Recognizing disruption requires an open mind. In many instances, people can't believe or see something is disruptive at first. They think the idea is foolish or won't work. Disruption is usually caused by something that hasn't existed before or something new. Airbnb is a great example here as well. Its founders are said to have gone to every venture capitalist in Silicon Valley and were famously laughed out of meetings. People couldn't see what they saw — it hadn't been invented yet. Even the most seasoned business leaders can misunderstand and mistake disruption or fail to recognize it.

Related: 3 Mindset Shifts Every Disruptor Must Have

Disruption doesn't always mean extinction. History has proven this for countless companies, processes, products, services, and ideas. Organizations can collapse after big changes. They did not or could not adapt. But something new or different tends to fill in the gap. It's often better, and the cycle continues. I have been on both sides of disruption at my company, BriteCo. We are one of the jewelry industry's disruptors – we were the first to move jewelry consumers to 100% paperless processes with technology and the internet. We also provide our customers with different ways to buy our coverage, unique to BriteCo, versus an outdated analog process at the retail point of sale. Yet, we still face disruption by the latest emerging technologies and innovations — ChatGPT and GenAI are good examples.

Your ability to adapt to disruption begins first with recognizing it and determining its size and scale. Then, you must gauge its potential impact on you and your business. This can enable you to adapt more effectively and better decide if you need to take action. And, most importantly, help you navigate and succeed despite whatever change comes.

Dustin Lemick

Entrepreneur Leadership Network® Contributor

CEO of BriteCo

Dustin Lemick is the CEO of BriteCo, a leading insurance provider offering best-in-class jewelry and watch insurance. With 10+ years of insurance experience and a comprehensive background in retail jewelry, his expertise spans insurance operations, underwriting, and retail pricing models.

Want to be an Entrepreneur Leadership Network contributor? Apply now to join.

Side Hustle

This Dad Started a Side Hustle to Save for His Daughter's College Fund — Then It Earned $1 Million and Caught Apple's Attention

In 2015, Greg Kerr, now owner of Alchemy Merch, was working as musician when he noticed a lucrative opportunity.

Business News

This One Word Is a Giveaway That You Used ChatGPT to Write an Email, According to an Expert

"Delve" has increased its presence in written work since ChatGPT entered the scene.

Business News

Yes, You Can Buy a Foldable Tiny Home on Amazon — And Now It's Selling for Less Than $12,000

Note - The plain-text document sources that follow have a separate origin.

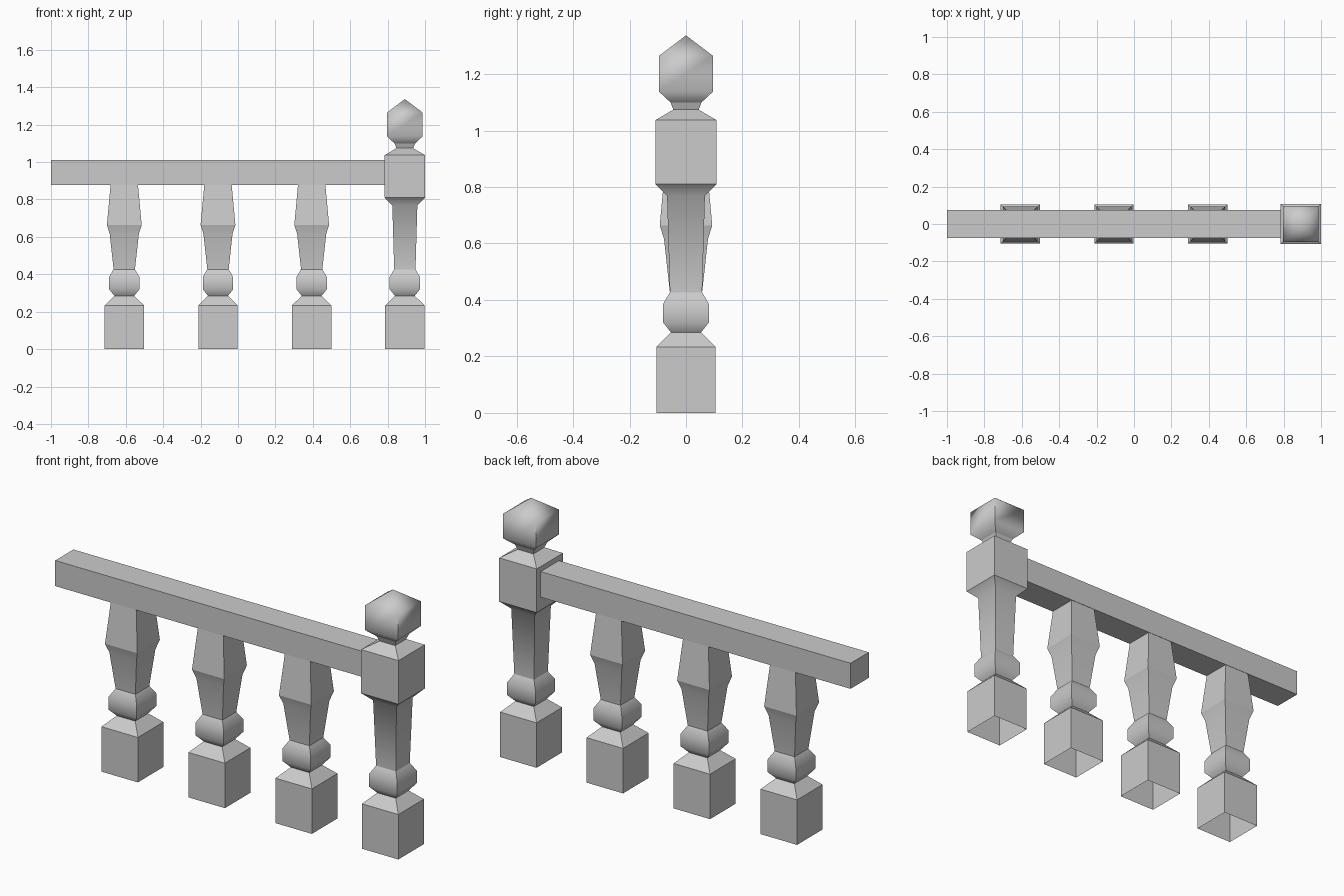
import bpy, bmesh

if "Cube" in bpy.data.objects:
    bpy.data.objects.remove(bpy.data.objects["Cube"])

# Square profile shared by post and balusters: (half width, z, ring is a sharp crease)
FOOT = [(.105, 0, True), (.105, .234, True), (.053, .285, True),
        (.081, .32, False), (.081, .386, False), (.057, .427, True)]
BALUSTER = FOOT + [(.078, .617, False), (.093, .664, True), (.073, .88, True)]
POST = FOOT + [(.067, .768, False), (.108, .81, True), (.108, 1.037, True),
               (.045, 1.074, True), (.055, 1.10, True), (.095, 1.137, False),
               (.095, 1.265, False), (0, 1.337, False)]


def finish(name, bm, location):
    mesh = bpy.data.meshes.new(name)
    for f in bm.faces:
        f.smooth = True
    bm.to_mesh(mesh)
    bm.free()
    ob = bpy.data.objects.new(name, mesh)
    ob.location = location
    bpy.context.collection.objects.link(ob)
    return ob


def square_turning(name, profile, x):
    """Stack square rings; open underneath, pointed if the profile ends at 0."""
    bm = bmesh.new()
    prev = None
    for w, z, sharp in profile:
        if w == 0:
            tip = bm.verts.new((0, 0, z))
            for i in range(4):
                bm.faces.new((prev[i], prev[(i + 1) % 4], tip))
            break
        ring = [bm.verts.new((sx * w, sy * w, z))
                for sx, sy in ((-1, -1), (1, -1), (1, 1), (-1, 1))]
        if prev:
            for i in range(4):
                j = (i + 1) % 4
                bm.faces.new((prev[i], prev[j], ring[j], ring[i]))
                bm.edges.get((prev[i], ring[i])).smooth = False
                bm.edges.get((ring[i], ring[j])).smooth = not sharp
        prev = ring
    return finish(name, bm, (x, 0, 0))


# Newel post and three balusters
square_turning("newel_post", POST, .892)
for n in range(3):
    square_turning(f"baluster_{n + 1}", BALUSTER, -.608 + n * .501)

# Handrail, running from the free end into the post block
bm = bmesh.new()
bmesh.ops.create_cube(bm, size=1)
bmesh.ops.scale(bm, verts=bm.verts, vec=(1.788, .15, .133))
for e in bm.edges:
    e.smooth = False
finish("handrail", bm, (-.106, 0, .944))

The waterproof and flameproof house was listed around $35,000 a few months ago.

Starting a Business

4 Common Mistakes That Will Spell Doom Your Ecommerce Business

It's hard to spot a success story before it happens, yet it's easy to tell if a business will struggle. With that in mind, here are the four most common mistakes people make that you should avoid when starting an ecommerce business.

Side Hustle

This Insurance Agent Started a Side Hustle Inspired By Nostalgia for His Home State — Now It Earns Nearly $40,000 a Month

After moving to New York City, Danny Trejo started a business to stay in touch with his roots — literally.